::: DATASET EXCERPTS :::

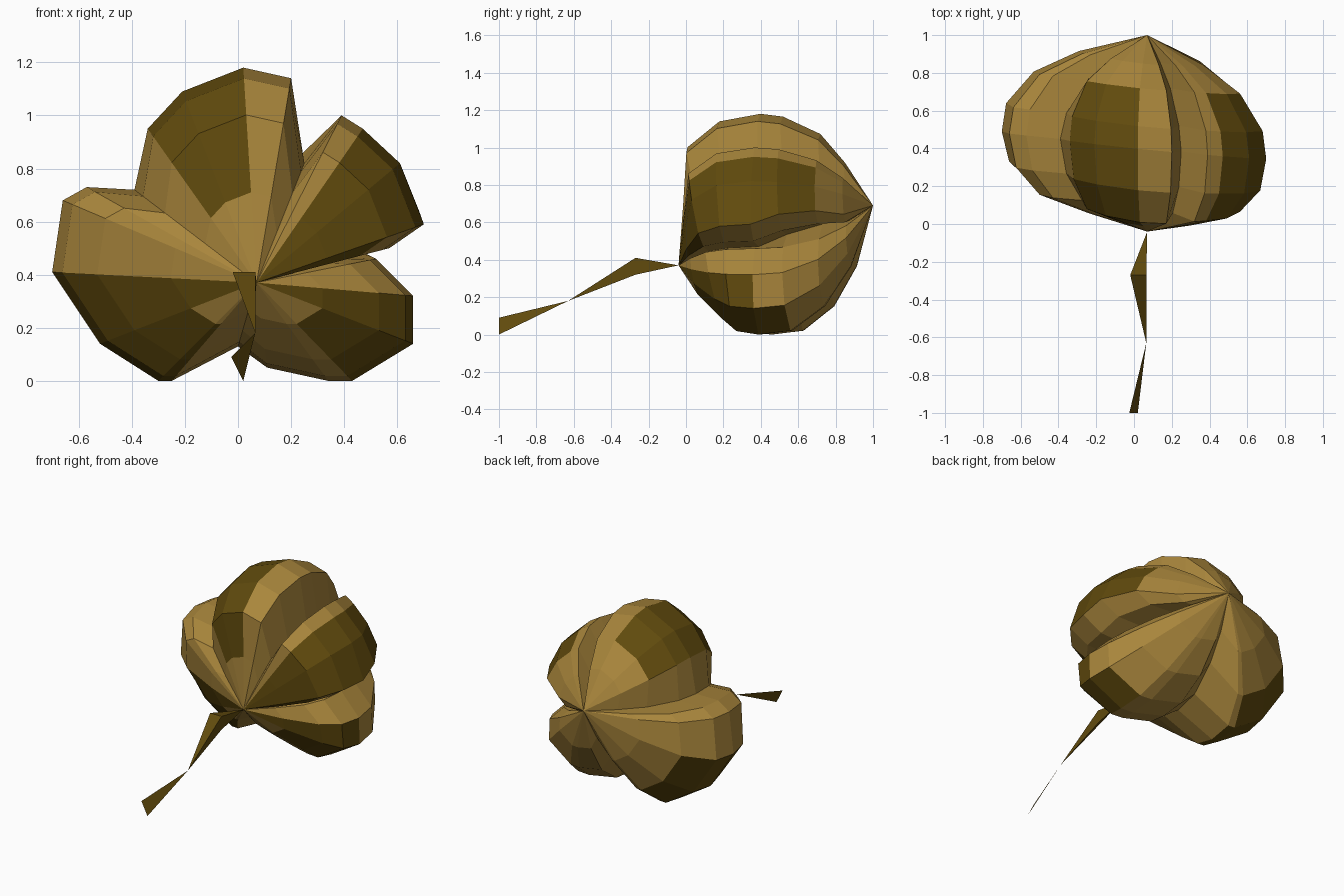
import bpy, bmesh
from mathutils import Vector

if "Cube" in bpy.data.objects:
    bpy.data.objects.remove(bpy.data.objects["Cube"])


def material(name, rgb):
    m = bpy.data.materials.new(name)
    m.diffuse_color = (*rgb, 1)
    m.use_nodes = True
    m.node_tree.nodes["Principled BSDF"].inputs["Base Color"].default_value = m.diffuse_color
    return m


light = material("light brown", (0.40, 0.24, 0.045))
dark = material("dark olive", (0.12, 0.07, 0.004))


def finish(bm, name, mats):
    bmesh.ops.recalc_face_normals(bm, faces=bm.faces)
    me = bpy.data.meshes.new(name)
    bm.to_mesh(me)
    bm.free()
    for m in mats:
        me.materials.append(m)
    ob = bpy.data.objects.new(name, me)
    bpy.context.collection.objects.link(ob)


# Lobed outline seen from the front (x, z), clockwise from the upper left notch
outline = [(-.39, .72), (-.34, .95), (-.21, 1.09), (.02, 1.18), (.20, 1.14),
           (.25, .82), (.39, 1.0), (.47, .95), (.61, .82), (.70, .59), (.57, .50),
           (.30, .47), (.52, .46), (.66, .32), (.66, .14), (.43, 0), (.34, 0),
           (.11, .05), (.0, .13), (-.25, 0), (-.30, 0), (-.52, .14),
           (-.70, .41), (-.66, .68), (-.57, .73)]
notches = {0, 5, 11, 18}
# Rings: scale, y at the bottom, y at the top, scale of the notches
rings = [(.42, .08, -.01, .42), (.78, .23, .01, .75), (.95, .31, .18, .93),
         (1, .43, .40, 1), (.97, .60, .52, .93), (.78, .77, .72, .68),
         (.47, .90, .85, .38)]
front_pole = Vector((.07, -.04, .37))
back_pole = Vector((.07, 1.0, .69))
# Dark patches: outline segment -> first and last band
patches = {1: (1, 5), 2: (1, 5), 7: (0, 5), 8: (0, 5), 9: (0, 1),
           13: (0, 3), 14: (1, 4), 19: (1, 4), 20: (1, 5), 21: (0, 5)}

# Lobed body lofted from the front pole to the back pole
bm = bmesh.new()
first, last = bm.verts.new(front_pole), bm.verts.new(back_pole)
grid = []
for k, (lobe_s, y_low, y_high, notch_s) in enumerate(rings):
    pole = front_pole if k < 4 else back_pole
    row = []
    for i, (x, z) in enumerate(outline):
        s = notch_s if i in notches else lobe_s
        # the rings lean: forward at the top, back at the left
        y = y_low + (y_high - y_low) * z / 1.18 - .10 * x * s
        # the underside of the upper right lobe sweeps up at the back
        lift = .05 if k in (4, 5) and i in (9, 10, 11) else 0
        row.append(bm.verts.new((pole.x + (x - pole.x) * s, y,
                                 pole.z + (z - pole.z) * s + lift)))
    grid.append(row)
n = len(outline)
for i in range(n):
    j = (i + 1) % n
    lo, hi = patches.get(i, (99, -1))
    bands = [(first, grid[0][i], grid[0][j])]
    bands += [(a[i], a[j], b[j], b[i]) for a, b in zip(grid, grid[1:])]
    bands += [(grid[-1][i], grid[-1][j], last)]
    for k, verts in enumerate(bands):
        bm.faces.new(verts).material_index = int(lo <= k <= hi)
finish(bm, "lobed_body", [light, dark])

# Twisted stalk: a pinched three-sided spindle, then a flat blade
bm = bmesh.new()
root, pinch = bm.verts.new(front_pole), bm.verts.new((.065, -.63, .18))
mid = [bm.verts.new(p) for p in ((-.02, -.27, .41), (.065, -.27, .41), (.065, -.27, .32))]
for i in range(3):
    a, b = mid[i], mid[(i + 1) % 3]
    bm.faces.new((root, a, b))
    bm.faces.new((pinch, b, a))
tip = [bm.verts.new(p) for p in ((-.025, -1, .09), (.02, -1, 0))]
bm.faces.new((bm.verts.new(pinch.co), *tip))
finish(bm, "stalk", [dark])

:::
::: DATASET EXCERPTS :::

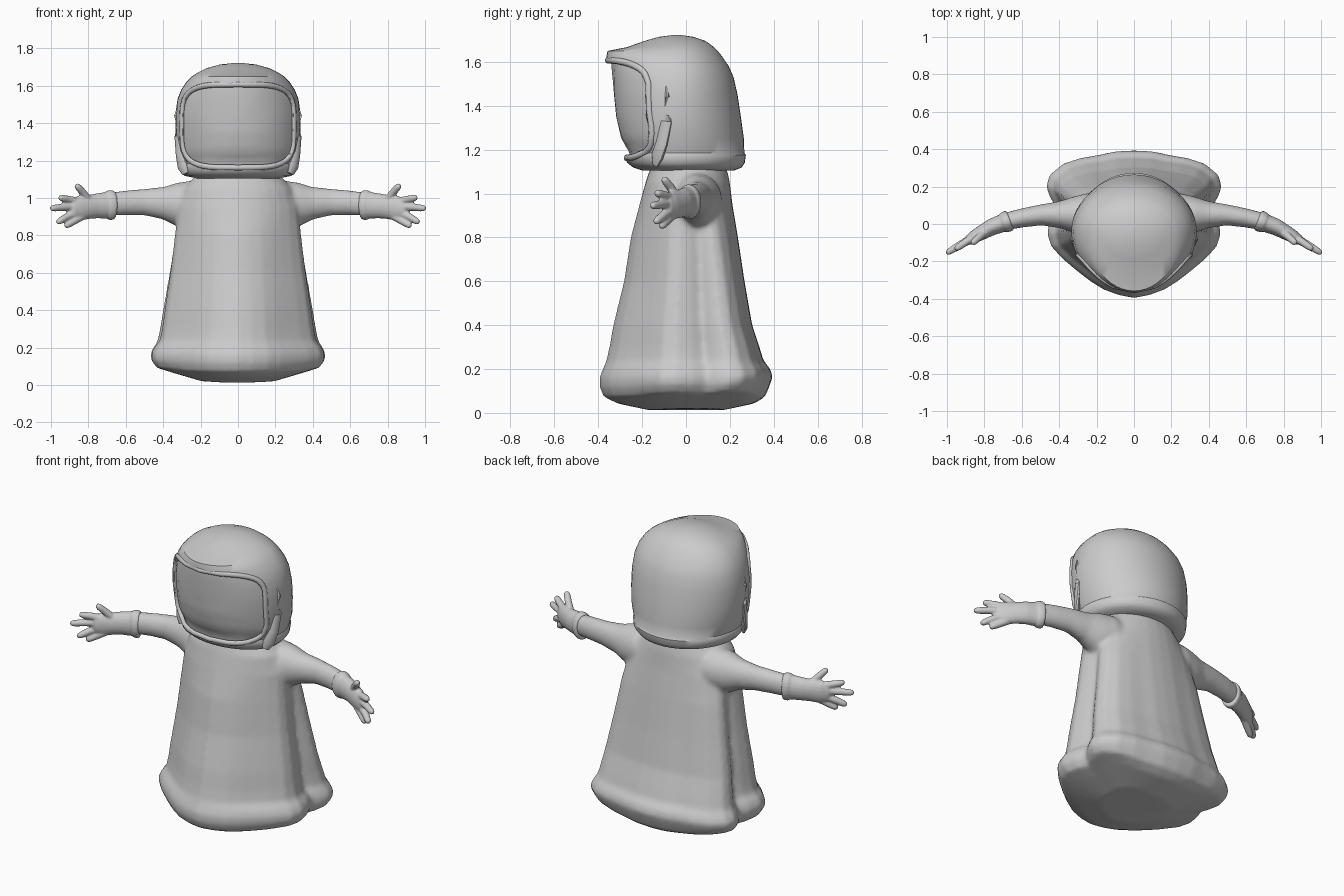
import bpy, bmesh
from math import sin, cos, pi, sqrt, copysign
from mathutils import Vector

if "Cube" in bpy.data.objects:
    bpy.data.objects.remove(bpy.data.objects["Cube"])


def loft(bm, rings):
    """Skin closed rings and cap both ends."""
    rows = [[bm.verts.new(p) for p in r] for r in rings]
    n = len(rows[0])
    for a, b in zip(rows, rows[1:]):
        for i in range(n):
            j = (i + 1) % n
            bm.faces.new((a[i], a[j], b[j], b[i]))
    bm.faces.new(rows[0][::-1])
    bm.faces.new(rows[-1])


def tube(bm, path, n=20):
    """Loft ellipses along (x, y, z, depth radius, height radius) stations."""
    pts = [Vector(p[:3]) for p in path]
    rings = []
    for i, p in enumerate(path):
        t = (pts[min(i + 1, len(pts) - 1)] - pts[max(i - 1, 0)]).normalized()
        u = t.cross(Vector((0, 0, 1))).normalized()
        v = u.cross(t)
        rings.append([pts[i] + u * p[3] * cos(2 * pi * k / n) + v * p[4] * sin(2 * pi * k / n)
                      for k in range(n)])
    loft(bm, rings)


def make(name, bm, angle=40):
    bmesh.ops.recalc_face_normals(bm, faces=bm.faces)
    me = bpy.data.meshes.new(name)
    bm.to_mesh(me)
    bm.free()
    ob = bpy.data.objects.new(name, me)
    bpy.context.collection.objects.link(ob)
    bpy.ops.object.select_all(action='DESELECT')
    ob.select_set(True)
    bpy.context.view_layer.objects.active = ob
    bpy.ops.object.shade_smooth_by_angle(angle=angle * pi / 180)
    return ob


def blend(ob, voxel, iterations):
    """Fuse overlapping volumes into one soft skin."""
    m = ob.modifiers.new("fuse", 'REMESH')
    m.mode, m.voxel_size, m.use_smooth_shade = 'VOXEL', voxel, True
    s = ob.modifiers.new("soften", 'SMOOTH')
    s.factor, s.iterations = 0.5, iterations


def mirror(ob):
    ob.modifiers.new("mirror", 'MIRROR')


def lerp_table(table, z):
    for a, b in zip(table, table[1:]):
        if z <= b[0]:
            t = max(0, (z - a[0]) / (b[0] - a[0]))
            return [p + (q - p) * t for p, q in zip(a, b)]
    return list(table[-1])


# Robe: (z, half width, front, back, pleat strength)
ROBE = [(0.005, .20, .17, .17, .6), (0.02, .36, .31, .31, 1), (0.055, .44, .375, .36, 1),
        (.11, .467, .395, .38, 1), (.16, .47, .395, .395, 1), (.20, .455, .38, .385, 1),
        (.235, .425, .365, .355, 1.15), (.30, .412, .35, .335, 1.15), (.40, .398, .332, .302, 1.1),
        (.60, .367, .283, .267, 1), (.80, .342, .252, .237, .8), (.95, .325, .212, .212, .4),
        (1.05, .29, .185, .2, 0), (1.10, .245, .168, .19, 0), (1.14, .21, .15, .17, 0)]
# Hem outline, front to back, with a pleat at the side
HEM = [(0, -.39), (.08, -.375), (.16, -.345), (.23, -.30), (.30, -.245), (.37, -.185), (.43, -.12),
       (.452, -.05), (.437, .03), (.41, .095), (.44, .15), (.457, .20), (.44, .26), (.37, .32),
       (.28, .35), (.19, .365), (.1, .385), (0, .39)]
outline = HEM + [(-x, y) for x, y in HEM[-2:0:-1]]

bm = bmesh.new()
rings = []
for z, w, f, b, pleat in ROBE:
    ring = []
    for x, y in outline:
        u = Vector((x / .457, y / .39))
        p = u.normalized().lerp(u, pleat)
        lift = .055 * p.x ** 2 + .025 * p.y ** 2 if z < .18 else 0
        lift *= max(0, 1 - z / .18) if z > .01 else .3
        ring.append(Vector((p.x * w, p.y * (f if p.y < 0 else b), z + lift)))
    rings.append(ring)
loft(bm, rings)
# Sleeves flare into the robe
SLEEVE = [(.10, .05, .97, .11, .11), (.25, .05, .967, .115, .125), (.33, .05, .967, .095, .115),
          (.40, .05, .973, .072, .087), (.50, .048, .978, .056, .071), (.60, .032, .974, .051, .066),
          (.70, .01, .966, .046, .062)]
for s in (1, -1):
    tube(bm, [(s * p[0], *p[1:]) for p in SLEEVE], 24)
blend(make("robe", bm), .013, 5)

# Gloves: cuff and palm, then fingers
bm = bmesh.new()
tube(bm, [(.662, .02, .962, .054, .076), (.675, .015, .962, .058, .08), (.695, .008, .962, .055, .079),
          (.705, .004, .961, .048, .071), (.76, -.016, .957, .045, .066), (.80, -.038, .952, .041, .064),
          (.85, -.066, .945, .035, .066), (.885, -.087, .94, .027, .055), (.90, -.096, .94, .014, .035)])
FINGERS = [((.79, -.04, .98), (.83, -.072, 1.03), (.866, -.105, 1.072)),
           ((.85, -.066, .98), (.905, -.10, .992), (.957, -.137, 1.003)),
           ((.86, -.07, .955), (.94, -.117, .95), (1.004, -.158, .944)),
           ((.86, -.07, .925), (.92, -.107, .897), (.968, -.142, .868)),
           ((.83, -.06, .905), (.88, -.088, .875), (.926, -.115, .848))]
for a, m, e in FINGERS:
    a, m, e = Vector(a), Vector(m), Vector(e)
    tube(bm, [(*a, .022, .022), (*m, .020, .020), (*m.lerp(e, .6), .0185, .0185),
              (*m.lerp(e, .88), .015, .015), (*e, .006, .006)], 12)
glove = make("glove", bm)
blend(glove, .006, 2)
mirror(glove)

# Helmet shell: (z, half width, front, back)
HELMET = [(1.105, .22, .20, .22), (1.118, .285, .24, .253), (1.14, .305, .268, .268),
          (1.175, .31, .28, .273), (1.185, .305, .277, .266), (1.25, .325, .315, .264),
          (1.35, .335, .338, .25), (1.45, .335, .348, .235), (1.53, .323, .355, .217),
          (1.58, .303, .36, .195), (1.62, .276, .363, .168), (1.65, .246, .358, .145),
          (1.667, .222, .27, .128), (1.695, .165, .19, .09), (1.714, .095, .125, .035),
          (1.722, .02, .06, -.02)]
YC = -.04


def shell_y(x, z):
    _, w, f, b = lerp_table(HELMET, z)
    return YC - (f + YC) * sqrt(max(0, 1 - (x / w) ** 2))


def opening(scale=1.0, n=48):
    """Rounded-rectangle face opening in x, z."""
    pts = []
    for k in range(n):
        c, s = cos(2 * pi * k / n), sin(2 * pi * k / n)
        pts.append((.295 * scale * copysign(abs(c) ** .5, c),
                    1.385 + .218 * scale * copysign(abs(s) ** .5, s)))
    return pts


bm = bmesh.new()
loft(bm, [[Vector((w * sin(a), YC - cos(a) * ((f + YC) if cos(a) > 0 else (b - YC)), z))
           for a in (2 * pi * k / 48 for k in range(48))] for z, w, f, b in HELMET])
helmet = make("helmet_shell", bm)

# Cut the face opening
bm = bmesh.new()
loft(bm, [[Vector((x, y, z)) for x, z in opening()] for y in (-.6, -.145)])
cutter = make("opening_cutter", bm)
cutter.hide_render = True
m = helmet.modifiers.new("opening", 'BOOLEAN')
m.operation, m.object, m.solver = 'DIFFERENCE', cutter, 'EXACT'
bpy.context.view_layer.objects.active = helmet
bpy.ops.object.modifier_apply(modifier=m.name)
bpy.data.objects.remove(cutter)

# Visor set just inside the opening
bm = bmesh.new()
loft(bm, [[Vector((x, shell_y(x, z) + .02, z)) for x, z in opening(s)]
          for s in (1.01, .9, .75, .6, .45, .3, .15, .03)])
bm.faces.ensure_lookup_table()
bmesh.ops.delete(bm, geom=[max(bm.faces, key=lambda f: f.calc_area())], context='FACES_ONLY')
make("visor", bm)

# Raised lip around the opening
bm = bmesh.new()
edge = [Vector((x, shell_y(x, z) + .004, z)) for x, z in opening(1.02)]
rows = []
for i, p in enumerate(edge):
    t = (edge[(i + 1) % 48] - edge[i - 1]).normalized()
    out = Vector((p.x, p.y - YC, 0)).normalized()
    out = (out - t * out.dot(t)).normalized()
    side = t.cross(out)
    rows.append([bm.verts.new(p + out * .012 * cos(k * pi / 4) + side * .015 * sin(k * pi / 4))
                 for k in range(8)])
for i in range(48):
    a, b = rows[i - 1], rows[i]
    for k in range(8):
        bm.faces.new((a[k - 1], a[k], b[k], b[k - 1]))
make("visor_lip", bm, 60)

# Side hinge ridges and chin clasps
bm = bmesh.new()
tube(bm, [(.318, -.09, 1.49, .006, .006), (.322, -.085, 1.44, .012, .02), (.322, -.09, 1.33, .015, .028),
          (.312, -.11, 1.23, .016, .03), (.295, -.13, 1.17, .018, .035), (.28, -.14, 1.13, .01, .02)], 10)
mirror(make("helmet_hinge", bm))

:::

=== YOUR GOAL ===
The answer is one number: how many lines of the material above contain "make".

=== RESPONSE TO THE EXERCISE ===
8